→ **EXERCISE INSTRUCTIONS**
Whenever the word "with" turns up in a line of the data below, copy that line.

→ **RAW DATA**
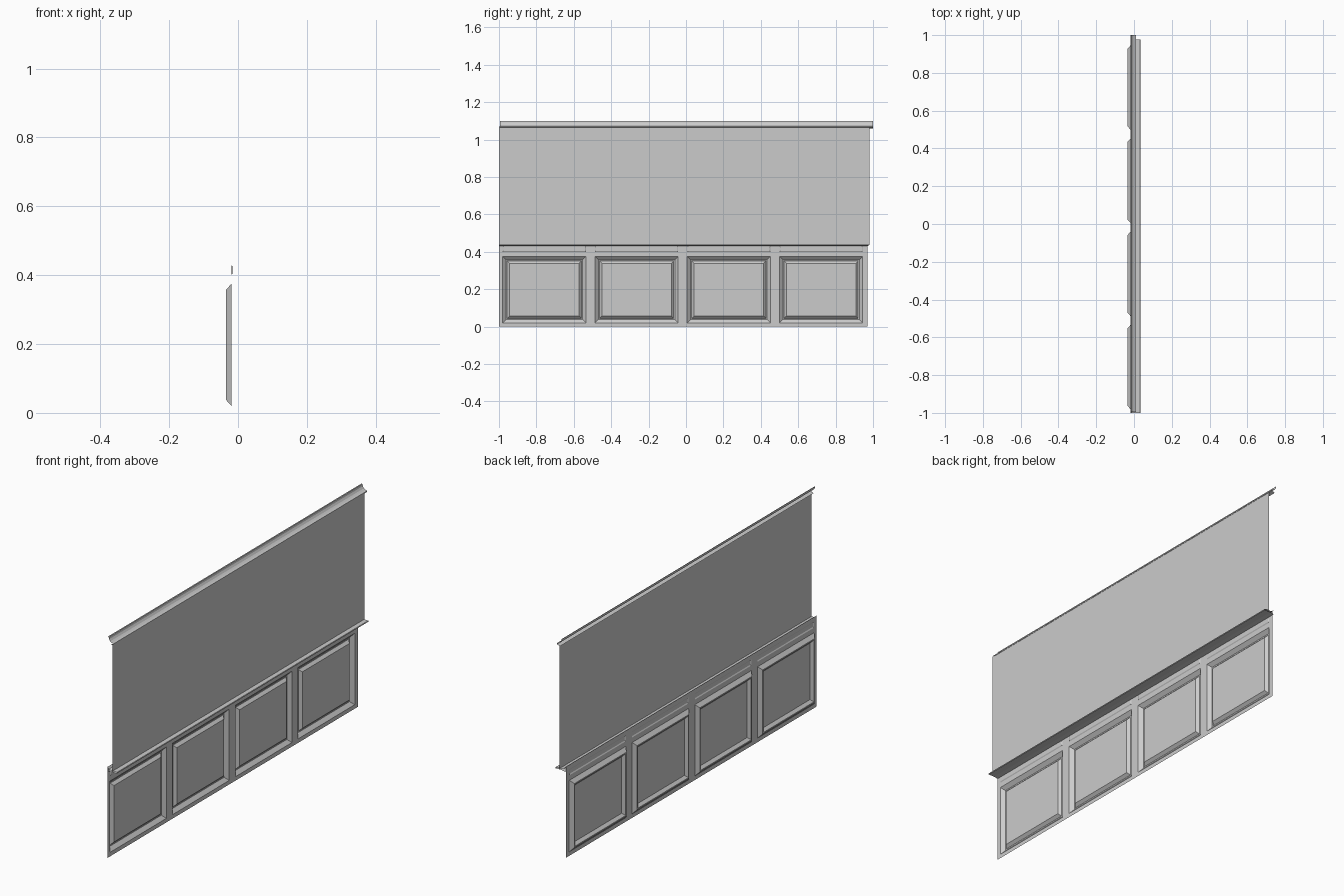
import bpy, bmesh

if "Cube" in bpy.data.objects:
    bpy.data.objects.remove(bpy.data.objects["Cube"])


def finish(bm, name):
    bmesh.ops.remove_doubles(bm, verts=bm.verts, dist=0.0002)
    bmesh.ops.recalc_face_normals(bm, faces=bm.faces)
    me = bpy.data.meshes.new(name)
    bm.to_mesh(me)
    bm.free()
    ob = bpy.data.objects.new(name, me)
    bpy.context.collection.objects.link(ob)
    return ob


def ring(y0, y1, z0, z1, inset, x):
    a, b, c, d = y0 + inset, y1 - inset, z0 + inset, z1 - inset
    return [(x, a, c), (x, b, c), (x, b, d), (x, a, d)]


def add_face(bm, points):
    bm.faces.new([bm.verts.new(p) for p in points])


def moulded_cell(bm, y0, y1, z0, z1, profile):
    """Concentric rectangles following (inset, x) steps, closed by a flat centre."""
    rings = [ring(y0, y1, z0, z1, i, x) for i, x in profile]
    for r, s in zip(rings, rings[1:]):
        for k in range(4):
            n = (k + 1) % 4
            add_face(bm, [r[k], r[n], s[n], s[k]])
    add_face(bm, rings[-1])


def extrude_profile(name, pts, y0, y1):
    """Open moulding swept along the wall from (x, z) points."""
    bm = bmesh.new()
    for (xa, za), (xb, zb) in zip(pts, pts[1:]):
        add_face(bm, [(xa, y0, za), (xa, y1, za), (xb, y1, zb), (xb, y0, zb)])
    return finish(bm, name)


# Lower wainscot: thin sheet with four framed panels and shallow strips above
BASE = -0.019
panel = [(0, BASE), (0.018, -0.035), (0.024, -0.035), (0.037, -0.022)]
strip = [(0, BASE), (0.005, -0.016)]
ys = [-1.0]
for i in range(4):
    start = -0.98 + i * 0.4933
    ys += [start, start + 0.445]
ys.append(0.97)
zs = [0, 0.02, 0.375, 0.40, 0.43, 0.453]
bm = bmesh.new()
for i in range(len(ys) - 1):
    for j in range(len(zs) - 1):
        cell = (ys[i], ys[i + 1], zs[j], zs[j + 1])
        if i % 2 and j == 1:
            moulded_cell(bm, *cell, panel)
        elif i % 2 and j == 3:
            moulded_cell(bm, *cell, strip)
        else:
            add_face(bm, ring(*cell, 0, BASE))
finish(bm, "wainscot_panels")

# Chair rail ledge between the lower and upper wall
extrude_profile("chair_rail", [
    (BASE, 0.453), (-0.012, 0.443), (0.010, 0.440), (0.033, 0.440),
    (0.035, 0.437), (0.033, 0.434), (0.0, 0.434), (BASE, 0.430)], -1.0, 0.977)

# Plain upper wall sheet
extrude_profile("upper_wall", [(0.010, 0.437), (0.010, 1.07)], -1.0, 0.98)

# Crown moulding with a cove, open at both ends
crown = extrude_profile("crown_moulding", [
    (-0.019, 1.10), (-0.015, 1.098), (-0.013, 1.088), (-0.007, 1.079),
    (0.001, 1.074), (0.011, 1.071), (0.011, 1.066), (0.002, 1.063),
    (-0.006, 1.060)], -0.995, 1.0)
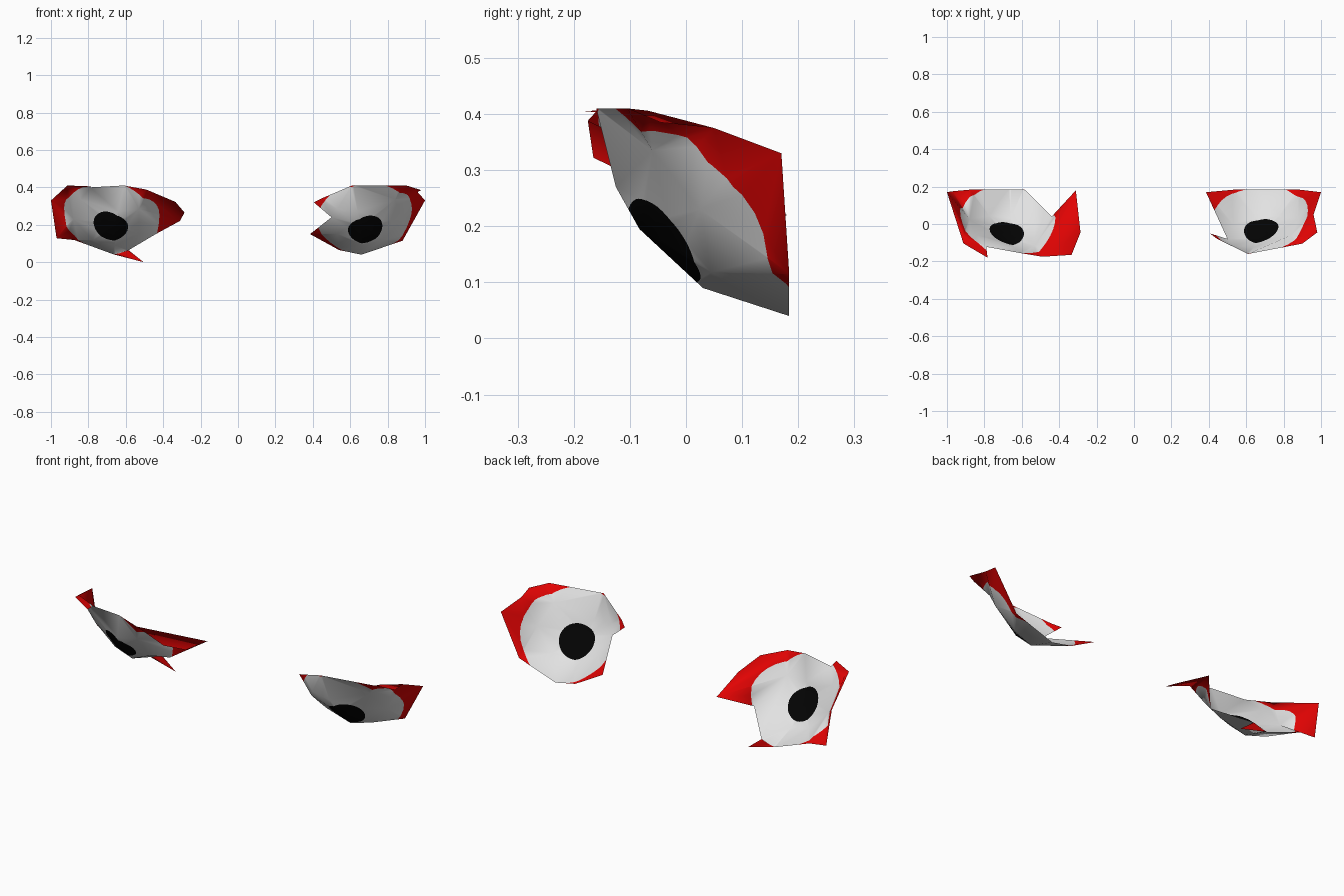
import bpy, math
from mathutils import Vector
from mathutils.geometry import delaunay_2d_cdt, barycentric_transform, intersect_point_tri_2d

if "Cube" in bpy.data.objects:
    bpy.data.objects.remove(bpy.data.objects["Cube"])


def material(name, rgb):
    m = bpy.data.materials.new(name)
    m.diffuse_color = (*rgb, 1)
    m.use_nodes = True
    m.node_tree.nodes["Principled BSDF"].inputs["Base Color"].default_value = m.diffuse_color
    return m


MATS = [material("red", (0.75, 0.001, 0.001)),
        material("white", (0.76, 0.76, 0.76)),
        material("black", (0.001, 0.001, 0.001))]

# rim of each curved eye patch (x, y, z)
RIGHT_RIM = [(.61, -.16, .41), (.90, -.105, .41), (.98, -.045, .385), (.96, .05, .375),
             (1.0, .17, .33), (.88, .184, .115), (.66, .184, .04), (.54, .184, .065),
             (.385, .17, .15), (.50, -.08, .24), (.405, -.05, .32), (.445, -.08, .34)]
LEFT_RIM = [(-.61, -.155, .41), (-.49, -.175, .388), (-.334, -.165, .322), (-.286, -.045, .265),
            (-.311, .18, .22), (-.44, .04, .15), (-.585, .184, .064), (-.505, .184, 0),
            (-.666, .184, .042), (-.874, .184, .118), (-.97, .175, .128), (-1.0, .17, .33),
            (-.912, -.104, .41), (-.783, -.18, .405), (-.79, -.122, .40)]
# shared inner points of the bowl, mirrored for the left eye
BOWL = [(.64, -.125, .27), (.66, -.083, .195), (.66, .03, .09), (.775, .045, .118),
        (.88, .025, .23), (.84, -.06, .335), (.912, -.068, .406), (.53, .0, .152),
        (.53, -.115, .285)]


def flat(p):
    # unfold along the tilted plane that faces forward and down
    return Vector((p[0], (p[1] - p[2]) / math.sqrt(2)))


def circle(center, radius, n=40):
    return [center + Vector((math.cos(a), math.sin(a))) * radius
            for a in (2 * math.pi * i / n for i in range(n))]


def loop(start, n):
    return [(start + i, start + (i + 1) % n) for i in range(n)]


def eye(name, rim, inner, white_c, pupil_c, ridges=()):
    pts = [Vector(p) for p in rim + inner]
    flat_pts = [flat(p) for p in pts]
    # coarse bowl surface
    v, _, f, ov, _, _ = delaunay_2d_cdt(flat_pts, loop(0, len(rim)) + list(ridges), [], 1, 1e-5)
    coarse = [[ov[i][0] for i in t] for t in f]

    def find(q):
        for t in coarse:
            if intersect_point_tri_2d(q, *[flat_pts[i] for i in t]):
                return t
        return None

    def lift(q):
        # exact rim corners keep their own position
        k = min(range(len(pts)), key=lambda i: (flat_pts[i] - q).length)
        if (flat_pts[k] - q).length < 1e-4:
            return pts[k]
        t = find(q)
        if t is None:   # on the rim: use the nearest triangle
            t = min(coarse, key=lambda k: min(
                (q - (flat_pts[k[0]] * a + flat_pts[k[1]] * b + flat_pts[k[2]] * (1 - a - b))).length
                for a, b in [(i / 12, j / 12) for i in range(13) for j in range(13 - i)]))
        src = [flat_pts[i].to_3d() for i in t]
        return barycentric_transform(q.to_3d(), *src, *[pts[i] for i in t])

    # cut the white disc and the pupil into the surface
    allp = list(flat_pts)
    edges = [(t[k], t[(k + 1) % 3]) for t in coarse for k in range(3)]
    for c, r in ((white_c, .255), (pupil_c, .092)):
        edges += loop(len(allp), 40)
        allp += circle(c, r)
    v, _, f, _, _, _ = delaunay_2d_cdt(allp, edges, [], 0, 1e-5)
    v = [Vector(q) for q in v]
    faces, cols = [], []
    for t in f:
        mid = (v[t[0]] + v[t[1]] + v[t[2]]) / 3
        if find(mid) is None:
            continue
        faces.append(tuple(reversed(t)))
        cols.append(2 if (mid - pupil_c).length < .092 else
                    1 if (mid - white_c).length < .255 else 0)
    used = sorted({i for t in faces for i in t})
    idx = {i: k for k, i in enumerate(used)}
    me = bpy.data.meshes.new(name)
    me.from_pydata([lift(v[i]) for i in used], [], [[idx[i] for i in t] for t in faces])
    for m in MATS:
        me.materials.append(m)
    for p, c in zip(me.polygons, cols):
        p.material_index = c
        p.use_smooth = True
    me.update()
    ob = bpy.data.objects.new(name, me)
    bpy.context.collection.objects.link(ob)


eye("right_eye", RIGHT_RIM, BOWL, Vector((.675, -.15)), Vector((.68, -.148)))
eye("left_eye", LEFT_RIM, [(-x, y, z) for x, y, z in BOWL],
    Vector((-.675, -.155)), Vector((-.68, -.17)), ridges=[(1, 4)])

→ **EXPECTED ANSWER**
# Lower wainscot: thin sheet with four framed panels and shallow strips above
# Crown moulding with a cove, open at both ends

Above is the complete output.